|The first excerpt represents the past or something you must release, and is drawn from The Chouans by Honore de Balzac:
distraction to the monotony of a journey. Happy, therefore, in being
able to satisfy the hunger of his dawning passion, without offence or
avoidance on the part of its object, the young man studied the pure
and brilliant lines of the girl's head and face. To him they were a
picture. Sometimes the light brought out the transparent rose of the
nostrils and the double curve which united the nose with the upper
lip; at other times a pale glint of sunshine illuminated the tints of
the skin, pearly beneath the eyes and round the mouth, rosy on the
cheeks, and ivory-white about the temples and throat. He admired the

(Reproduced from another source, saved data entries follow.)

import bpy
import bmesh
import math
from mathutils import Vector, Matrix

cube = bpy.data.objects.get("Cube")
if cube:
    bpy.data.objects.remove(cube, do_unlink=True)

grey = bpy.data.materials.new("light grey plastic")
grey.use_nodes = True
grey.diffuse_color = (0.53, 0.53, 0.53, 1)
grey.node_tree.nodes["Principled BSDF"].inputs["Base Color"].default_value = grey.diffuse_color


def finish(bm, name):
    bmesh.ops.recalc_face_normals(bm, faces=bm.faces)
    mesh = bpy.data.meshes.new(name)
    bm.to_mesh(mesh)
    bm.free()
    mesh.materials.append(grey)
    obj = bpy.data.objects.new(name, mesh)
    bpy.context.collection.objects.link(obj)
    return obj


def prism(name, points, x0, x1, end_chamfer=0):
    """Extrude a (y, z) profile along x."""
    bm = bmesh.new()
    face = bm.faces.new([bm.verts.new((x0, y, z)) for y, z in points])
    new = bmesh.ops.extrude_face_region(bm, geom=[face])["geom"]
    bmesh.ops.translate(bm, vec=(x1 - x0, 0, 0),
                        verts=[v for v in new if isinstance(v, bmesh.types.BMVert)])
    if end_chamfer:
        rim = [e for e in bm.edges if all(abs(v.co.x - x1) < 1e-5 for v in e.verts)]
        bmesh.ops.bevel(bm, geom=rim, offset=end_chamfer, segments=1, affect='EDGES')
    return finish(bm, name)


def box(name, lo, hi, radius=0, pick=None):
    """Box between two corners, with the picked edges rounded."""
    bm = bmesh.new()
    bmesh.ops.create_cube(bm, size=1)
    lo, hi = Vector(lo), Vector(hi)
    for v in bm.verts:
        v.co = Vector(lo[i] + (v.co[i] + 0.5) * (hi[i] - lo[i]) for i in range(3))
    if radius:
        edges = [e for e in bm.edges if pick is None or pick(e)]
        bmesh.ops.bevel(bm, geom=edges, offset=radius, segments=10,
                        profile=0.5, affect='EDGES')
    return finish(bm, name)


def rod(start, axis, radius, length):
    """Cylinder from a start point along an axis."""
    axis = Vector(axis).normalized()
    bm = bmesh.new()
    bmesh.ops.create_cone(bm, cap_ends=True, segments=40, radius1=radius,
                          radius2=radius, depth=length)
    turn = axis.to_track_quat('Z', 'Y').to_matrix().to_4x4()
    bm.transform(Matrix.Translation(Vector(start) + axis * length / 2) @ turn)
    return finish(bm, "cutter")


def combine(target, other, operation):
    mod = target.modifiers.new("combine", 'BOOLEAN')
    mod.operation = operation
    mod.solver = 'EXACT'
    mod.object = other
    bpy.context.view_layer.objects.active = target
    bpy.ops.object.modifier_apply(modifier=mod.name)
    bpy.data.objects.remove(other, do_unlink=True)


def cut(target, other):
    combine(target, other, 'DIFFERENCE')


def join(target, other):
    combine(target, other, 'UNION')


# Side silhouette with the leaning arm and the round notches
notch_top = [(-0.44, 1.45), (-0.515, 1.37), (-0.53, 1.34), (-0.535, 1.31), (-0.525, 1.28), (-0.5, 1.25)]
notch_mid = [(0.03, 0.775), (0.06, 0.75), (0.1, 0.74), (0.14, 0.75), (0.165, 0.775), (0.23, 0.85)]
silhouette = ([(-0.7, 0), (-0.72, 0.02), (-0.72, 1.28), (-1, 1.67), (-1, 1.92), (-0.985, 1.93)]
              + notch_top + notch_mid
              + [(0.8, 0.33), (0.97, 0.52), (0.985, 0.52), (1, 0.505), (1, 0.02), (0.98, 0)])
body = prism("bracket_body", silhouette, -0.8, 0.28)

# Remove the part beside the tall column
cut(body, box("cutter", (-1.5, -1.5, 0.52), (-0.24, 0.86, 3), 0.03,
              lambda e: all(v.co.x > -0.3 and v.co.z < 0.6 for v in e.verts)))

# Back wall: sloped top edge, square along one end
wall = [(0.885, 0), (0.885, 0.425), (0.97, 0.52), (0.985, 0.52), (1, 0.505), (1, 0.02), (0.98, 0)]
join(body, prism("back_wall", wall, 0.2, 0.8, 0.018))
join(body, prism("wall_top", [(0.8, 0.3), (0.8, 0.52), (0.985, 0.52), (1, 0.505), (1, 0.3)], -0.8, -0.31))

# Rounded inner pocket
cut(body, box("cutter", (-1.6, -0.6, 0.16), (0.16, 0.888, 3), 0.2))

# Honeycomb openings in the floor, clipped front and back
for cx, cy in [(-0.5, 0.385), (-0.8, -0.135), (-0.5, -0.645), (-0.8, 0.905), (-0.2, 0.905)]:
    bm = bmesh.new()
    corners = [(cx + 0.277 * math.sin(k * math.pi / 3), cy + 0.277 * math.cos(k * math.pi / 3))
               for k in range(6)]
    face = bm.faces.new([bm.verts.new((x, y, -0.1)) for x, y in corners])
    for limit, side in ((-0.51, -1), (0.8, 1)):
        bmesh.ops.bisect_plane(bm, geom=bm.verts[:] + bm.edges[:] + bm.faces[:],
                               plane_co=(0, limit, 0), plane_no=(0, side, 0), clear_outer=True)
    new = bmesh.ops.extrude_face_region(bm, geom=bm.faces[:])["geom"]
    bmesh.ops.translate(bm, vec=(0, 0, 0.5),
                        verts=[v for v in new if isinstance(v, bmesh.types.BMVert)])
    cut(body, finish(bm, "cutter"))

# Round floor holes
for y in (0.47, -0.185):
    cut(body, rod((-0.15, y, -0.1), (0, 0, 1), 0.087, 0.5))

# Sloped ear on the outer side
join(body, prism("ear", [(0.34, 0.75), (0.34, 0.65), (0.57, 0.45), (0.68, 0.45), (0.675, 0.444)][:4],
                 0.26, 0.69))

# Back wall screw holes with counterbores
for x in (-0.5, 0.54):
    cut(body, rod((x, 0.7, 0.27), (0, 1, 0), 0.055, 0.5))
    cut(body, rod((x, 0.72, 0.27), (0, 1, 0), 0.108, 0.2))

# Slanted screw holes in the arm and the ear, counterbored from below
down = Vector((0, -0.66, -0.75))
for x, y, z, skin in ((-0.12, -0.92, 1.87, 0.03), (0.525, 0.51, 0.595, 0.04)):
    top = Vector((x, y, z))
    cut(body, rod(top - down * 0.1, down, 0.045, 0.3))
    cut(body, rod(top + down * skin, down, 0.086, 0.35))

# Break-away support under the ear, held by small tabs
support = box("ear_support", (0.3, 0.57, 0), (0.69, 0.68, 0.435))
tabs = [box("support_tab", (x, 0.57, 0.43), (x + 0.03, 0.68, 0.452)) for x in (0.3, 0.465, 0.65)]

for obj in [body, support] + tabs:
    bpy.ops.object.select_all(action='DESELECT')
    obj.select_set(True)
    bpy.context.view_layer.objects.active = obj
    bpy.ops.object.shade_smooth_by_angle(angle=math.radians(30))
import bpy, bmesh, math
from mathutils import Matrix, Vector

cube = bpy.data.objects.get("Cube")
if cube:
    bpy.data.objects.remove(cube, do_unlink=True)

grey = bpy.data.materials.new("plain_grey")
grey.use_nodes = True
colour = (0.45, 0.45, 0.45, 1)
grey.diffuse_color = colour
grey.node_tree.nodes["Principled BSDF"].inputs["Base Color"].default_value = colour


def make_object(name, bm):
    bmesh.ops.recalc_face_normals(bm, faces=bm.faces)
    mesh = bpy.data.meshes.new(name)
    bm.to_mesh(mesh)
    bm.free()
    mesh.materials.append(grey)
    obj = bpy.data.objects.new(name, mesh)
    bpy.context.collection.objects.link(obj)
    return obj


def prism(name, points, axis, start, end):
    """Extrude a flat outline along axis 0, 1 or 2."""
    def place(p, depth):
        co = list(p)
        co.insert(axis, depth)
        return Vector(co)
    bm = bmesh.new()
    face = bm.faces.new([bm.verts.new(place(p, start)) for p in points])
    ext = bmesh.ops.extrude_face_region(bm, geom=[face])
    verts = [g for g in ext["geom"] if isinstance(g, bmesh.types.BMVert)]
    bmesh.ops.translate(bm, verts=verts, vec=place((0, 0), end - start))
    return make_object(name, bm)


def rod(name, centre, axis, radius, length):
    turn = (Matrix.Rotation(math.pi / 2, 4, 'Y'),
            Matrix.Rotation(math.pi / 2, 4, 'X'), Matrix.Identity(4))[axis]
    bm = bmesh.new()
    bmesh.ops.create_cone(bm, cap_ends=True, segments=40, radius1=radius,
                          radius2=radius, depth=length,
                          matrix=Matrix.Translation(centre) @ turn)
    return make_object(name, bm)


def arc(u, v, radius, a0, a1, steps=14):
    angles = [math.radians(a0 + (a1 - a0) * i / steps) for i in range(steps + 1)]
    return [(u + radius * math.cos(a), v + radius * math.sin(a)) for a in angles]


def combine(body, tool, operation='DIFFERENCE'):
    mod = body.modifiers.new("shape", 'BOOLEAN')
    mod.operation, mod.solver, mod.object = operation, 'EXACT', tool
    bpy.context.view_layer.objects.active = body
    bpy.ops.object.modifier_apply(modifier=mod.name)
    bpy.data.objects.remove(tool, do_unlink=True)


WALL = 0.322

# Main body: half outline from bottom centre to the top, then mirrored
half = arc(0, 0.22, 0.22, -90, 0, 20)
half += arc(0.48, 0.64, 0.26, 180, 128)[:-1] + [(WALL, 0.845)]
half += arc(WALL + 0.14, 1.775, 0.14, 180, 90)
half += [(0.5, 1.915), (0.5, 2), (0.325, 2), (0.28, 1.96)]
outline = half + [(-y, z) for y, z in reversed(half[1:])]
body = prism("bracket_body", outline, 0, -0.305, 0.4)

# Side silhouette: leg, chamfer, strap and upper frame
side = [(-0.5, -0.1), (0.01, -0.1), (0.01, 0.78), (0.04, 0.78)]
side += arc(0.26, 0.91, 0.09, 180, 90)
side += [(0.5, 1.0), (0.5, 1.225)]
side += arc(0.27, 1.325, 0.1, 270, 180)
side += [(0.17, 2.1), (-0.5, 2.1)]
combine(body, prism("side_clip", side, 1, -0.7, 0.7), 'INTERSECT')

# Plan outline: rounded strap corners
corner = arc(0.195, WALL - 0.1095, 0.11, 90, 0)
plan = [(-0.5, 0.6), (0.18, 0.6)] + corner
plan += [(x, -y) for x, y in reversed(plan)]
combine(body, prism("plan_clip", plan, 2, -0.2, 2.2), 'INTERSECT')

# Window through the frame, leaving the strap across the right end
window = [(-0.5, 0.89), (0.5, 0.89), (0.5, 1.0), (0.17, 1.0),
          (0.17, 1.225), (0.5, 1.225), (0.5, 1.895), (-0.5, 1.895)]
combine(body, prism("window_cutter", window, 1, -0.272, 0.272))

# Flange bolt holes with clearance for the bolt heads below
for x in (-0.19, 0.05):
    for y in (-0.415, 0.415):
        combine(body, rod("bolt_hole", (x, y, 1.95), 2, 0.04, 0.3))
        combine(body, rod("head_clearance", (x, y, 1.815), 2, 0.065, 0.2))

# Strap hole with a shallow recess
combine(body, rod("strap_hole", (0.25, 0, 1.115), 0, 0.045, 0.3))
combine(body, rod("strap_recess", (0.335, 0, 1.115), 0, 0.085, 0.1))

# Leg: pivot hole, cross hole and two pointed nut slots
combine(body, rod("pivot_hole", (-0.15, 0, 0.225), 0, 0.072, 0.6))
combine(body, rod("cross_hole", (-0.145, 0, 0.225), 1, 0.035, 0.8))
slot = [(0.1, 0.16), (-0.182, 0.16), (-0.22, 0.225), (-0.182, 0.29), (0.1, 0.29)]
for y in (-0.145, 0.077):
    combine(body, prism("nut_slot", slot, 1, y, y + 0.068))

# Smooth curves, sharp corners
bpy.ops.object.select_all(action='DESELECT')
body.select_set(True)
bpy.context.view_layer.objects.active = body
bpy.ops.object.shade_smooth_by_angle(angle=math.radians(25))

contrasts of light and shade caused by the masses of black hair
surrounding her face and giving it an ephemeral grace,--for all is
|The second excerpt represents the present or the deciding factor of the moment, and is drawn from Tarzan of the Apes by Edgar Rice Burroughs:
"She said she was not ready to marry anyone yet," replied
Professor Porter, "and that we could go and live upon the
farm in northern Wisconsin which her mother left her.
"It is a little more than self-supporting. The tenants have
always made a living from it, and been able to send Jane a
trifle beside, each year. She is planning on our going up there
the first of the week. Philander and Mr. Clayton have already
gone to get things in readiness for us."
"Clayton has gone there?" exclaimed Canler, visibly chagrined.
"Why was I not told? I would gladly have gone and
seen that every comfort was provided."
Tarzan of the Apes
|The third excerpt represents the future or something you must embrace, and is drawn from Polly of the Circus by Margaret Mayo:
has happened!" she cried. "There's a crowd. They are coming
Douglas crossed quickly to Julia's side, and saw an excited mob
collecting before the entrance to the main tent. He had time to
discover no more before Mandy burst in at the door, panting with
excitement and rolling her large, white-rimmed eyeballs.
"Mars John, a little circus girl done fall off her hoss!" she
cried. "Dr. Hartley say can dey bring her in heah?"
"Of course," said Douglas, hurrying outside.
There were horrified exclamations from the women, who were aghast
at the idea of a circus rider in the parsonage. In their